For this reason, as well as the impact of increased exposure to screen devices such as mobile phones and iPads, it is advisable to have children’s eyes evaluated and, if necessary, treated before they start school.


The following are the most common eye diseases that could affect children:

  • Amblyopia

Definition: Amblyopia is also known as lazy eye and occurs when one eye does not receive as clear a picture as the other. The most common causes are strabismus, refractive error (incorrect focussing power), ptosis (droopy eyelid) and cataract (clouding or opacity in the lens).

Treatment: Treatment options include patching and/or glasses and if started at an early age, vision can be improved significantly.

  • Epiphora (Blocked tear ducts)

Definition: Epiphora is caused by blockages in the duct that drains tears from the eye to the nose.

Treatment: The condition often remedies itself over time. If it does not improve within 12 months, or frequent infection occurs, a small surgical procedure may be necessary.

  • Chalazion (Swelling of the eyelid)

Definition: Chalazion is a small swelling of the eyelid caused by a blockage in the glands which could be accompanied by redness and yellowy ooze. A child could have a number of these swellings on an eyelid at any one time, and the condition can affect one or both eyes.

Treatment: Consult your family doctor who will suggest initial treatment. If there is no improvement after three or four months, an eye specialist should be consulted.

  • Conjunctivitis (pink eye)

Definition: Pink eye can be either a viral or bacterial infection which are both very contagious, or it could be a non-contagious allergic reaction. Either way, the eye appears red or pink due to inflammation of the thin membrane covering the inside of eyelids and white part of the eye. The eye tears, emits a discharge or both, and the condition is generally itchy and uncomfortable.

Treatment: Children with contagious pink eye need to stay home from school or return home to avoid infecting others. The condition usually resolves itself within three to seven days. Once the tearing and discharge has stopped, the child can return to school.

  • Strabismus (squint)

Definition: Strabismus happens when the eye point in different directions all the time, or sporadically. It may be present at birth or appear later. Either way, the vision in the affected eye will not develop normally and the child will not outgrow the condition.

Treatment: Treatment is aimed at establishing sound vision and coordination in both eyes as well as improving appearance. The earlier treatment commences, the more effective it will be.

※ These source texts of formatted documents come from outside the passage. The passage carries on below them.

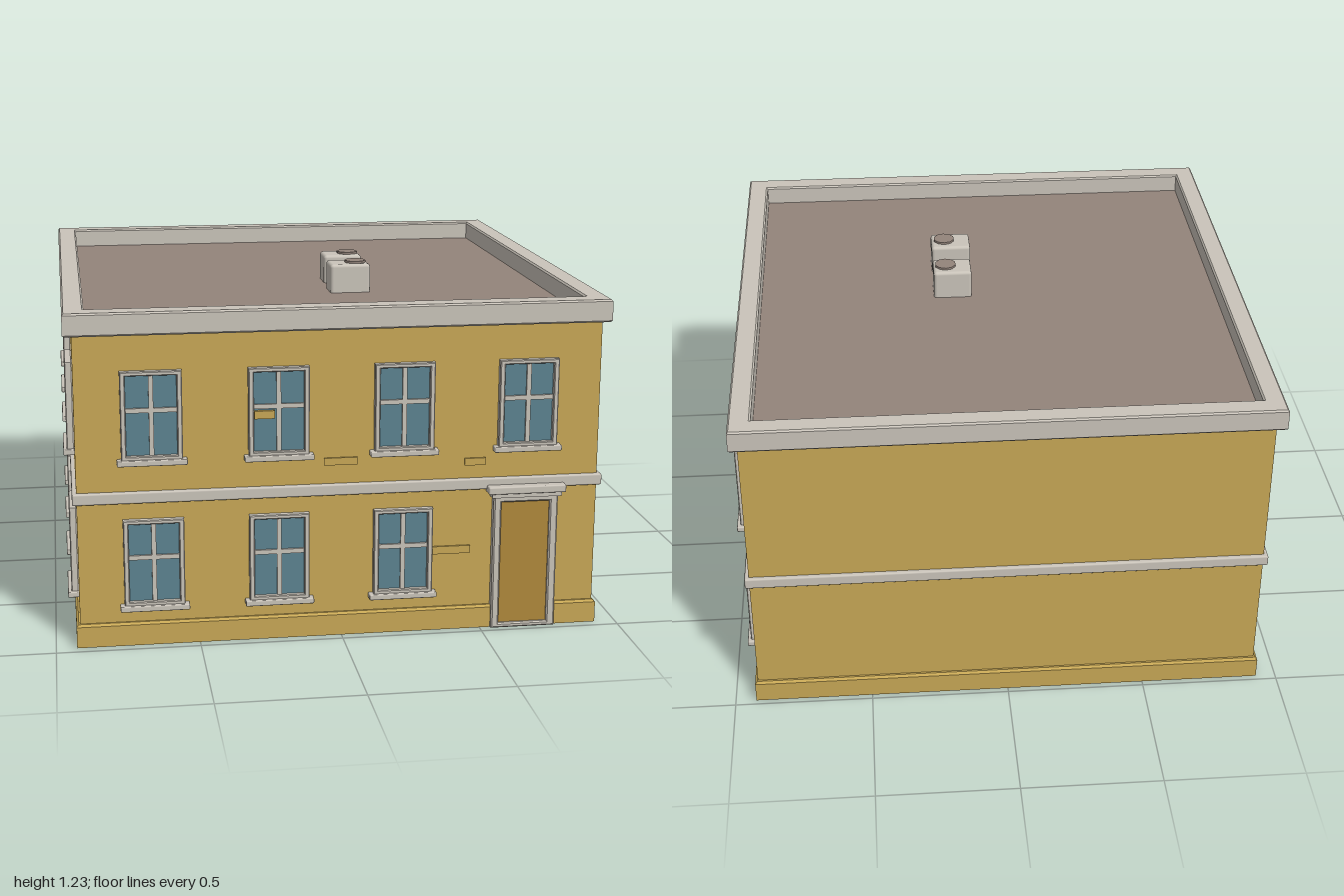
import * as THREE from 'three';
import { RoundedBoxGeometry } from 'three/addons/geometries/RoundedBoxGeometry.js';

const material = (name, color) => {
  const m = new THREE.MeshStandardMaterial({ color });
  m.name = name;
  return m;
};

export function createModel() {
  const wall = material('ochre plaster', 0xc8a856);
  const trim = material('pale stone', 0xcac4ba);
  const glass = material('blue glass', 0x5c8390);
  const wood = material('door wood', 0xb0893c);
  const roofing = material('brown roofing', 0x93847b);

  const building = new THREE.Group();
  building.name = 'building';

  const add = (parent, name, geometry, mat) => {
    const mesh = new THREE.Mesh(geometry, mat);
    mesh.name = name;
    parent.add(mesh);
    return mesh;
  };

  // Box given by its lower and upper limits on each axis
  const block = (parent, name, mat, [x0, x1], [y0, y1], [z0, z1], round = 0) => {
    const size = [x1 - x0, y1 - y0, z1 - z0];
    const geometry = round
      ? new RoundedBoxGeometry(...size, 2, round)
      : new THREE.BoxGeometry(...size);
    geometry.translate((x0 + x1) / 2, (y0 + y1) / 2, (z0 + z1) / 2);
    return add(parent, name, geometry, mat);
  };

  const rectangle = (Type, x0, x1, y0, y1) => new Type([
    new THREE.Vector2(x0, y0), new THREE.Vector2(x1, y0),
    new THREE.Vector2(x1, y1), new THREE.Vector2(x0, y1),
  ]);

  // Rectangular ring with softly bevelled edges, extruded along +z from 0
  const ring = (outer, inner, depth, bevel) => {
    const shape = rectangle(THREE.Shape, ...outer);
    shape.holes.push(rectangle(THREE.Path, ...inner));
    return new THREE.ExtrudeGeometry(shape, {
      depth: depth - 2 * bevel, bevelEnabled: true, bevelSegments: 1,
      bevelSize: bevel, bevelOffset: -bevel, bevelThickness: bevel,
    }).translate(0, 0, bevel);
  };

  // Main volume
  block(building, 'walls', wall, [-0.915, 0.915], [0.04, 1.105], [-0.965, 0.95]);
  block(building, 'plinth', wall, [-0.928, 0.925], [0, 0.075], [-0.98, 0.965]);
  const plinthSlope = ring([-0.928, 0.925, -0.965, 0.98], [-0.9, 0.9, -0.93, 0.95], 0.02, 0.008);
  plinthSlope.rotateX(-Math.PI / 2).translate(0, 0.063, 0);
  add(building, 'plinthEdge', plinthSlope, wall);
  block(building, 'stringCourse', trim, [-0.93, 0.93], [0.515, 0.555], [-0.98, 0.967], 0.006);

  // Flat roof behind the parapet
  block(building, 'roof', roofing, [-0.88, 0.88], [1.1, 1.112], [-0.935, 0.905]);
  const parapet = ring([-0.945, 0.943, -0.975, 1.0], [-0.87, 0.866, -0.895, 0.923], 0.08, 0.006);
  parapet.rotateX(-Math.PI / 2).translate(0, 1.102, 0);
  add(building, 'parapet', parapet, trim);

  // Rooftop vents
  const vents = [
    { x: [0.063, 0.207], z: [0.008, 0.127], cap: [0.16, 0.07] },
    { x: [0.055, 0.205], z: [0.22, 0.342], cap: [0.155, 0.285] },
  ];
  for (const { x, z, cap } of vents) {
    const vent = new THREE.Group();
    vent.name = 'roofVent';
    block(vent, 'ventBox', trim, x, [1.1, 1.218], z, 0.012);
    const disc = new THREE.CylinderGeometry(0.04, 0.04, 0.016, 10);
    add(vent, 'ventCap', disc.translate(cap[0], 1.218, cap[1]), roofing);
    building.add(vent);
  }

  // Window around its own centre, with the wall surface at z = 0
  const frameGeometry = ring([-0.105, 0.105, -0.155, 0.155], [-0.087, 0.087, -0.14, 0.14], 0.026, 0.003);
  const makeWindow = () => {
    const win = new THREE.Group();
    win.name = 'window';
    add(win, 'windowFrame', frameGeometry, trim);
    block(win, 'windowGlass', glass, [-0.09, 0.09], [-0.145, 0.145], [0.001, 0.008]);
    block(win, 'mullion', trim, [-0.008, 0.008], [-0.145, 0.145], [0.001, 0.016]);
    block(win, 'transom', trim, [-0.09, 0.09], [0.01, 0.026], [0.001, 0.016]);
    block(win, 'windowSill', trim, [-0.12, 0.12], [-0.172, -0.152], [0, 0.038], 0.004);
    return win;
  };

  const floors = [0.302, 0.824];
  for (const y of floors) {
    for (const x of [-0.655, -0.22, 0.217, 0.655]) {
      if (y < 0.5 && x > 0.5) continue; // the door stands here
      const win = makeWindow();
      win.position.set(x, y, 0.95);
      building.add(win);
    }
    for (const side of [-1, 1]) {
      for (const z of [0.692, 0.225, -0.24, -0.707]) {
        const win = makeWindow();
        win.position.set(side * 0.915, y, z);
        win.rotation.y = side * Math.PI / 2;
        building.add(win);
      }
    }
  }

  // Entrance door with surround and canopy
  const door = new THREE.Group();
  door.name = 'entrance';
  const surround = ring([0.538, 0.77, 0, 0.495], [0.566, 0.74, 0.018, 0.468], 0.04, 0.005);
  add(door, 'doorSurround', surround.translate(0, 0, 0.94), trim);
  block(door, 'doorLeaf', wood, [0.56, 0.745], [0.012, 0.472], [0.94, 0.968]);
  block(door, 'doorHead', trim, [0.53, 0.78], [0.487, 0.507], [0.94, 0.988]);
  block(door, 'doorCanopy', trim, [0.515, 0.793], [0.503, 0.53], [0.94, 1.0], 0.005);
  building.add(door);

  // Exposed bricks standing slightly proud of the plaster: [from, to, bottom, top]
  const frontBricks = [
    [0.32, 0.46, 0.28, 0.308], [0.435, 0.51, 0.602, 0.628], [-0.062, 0.055, 0.622, 0.648],
  ];
  for (const [a, b, y0, y1] of frontBricks) {
    block(building, 'frontBrick', wall, [a, b], [y0, y1], [0.94, 0.957]);
  }
  block(building, 'windowBrick', wall, [-0.305, -0.235], [0.8, 0.828], [0.94, 0.972]);
  for (const [a, b, y0, y1] of [[0.345, 0.465, 0.768, 0.792], [0.385, 0.465, 0.303, 0.328]]) {
    block(building, 'sideBrick', wall, [0.9, 0.922], [y0, y1], [a, b]);
  }
  block(building, 'sideBrick', wall, [-0.922, -0.9], [0.3, 0.327], [-0.06, 0.07]);

  return building;
}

Treatment options include:

  • Glasses
  • Patching
  • Exercises
  • Surgery
  • A combination of the above

PREVENTION IS BETTER THAN CURE: The importance of routine checks

Routine medical exams for kids include the following:

  • Newborns should be checked for general eye health by a paediatrician or family physician in the hospital nursery.
  • High-risk newborns (including premature infants), children with a family history of eye problems and those with obvious eye irregularities should be examined by an eye specialist.
  • In the first year of life, all infants should be routinely screened for eye health during check-ups with their paediatrician or family doctor.
  • Around age three and a half, kids should have eye health screenings and visual acuity tests (tests measuring sharpness of vision) with their paediatrician or family doctor.
  • Around age five, kids should have their vision and eye alignment checked by their paediatrician or family doctor. If any of these tests are failed, an eye specialist should be consulted.
  • After age five, routine screenings should be done regularly, especially if symptoms such as squinting and frequent headaches occur.
  • Kids who wear prescription glasses or contact lenses should have annual check-ups with an eye doctor to monitor vision changes.

RED FLAG: When to an eye specialist as a matter of urgency

Signs that a child may have vision problems include:

  • Constant eye rubbing
  • Extreme light sensitivity
  • Poor focussing
  • Poor visual tracking (following an object)
  • Abnormal alignment or movement of the eyes (after six months of age)
  • Chronic redness or tearing of the eyes
  • A white instead of a black pupil

RED FLAG: When to an eye specialist as a matter of urgency

Further symptoms in school age children include:

  • Being unable to see objects at a distance
  • Having trouble reading the blackboard
  • Squinting
  • Difficulty reading
  • Sitting too close to the TV


https://www.aao.org/eye-health/tips-prevention/common-childhood-diseases-conditions http://www.healthy.children.org/English/health-issues/conditions/eyes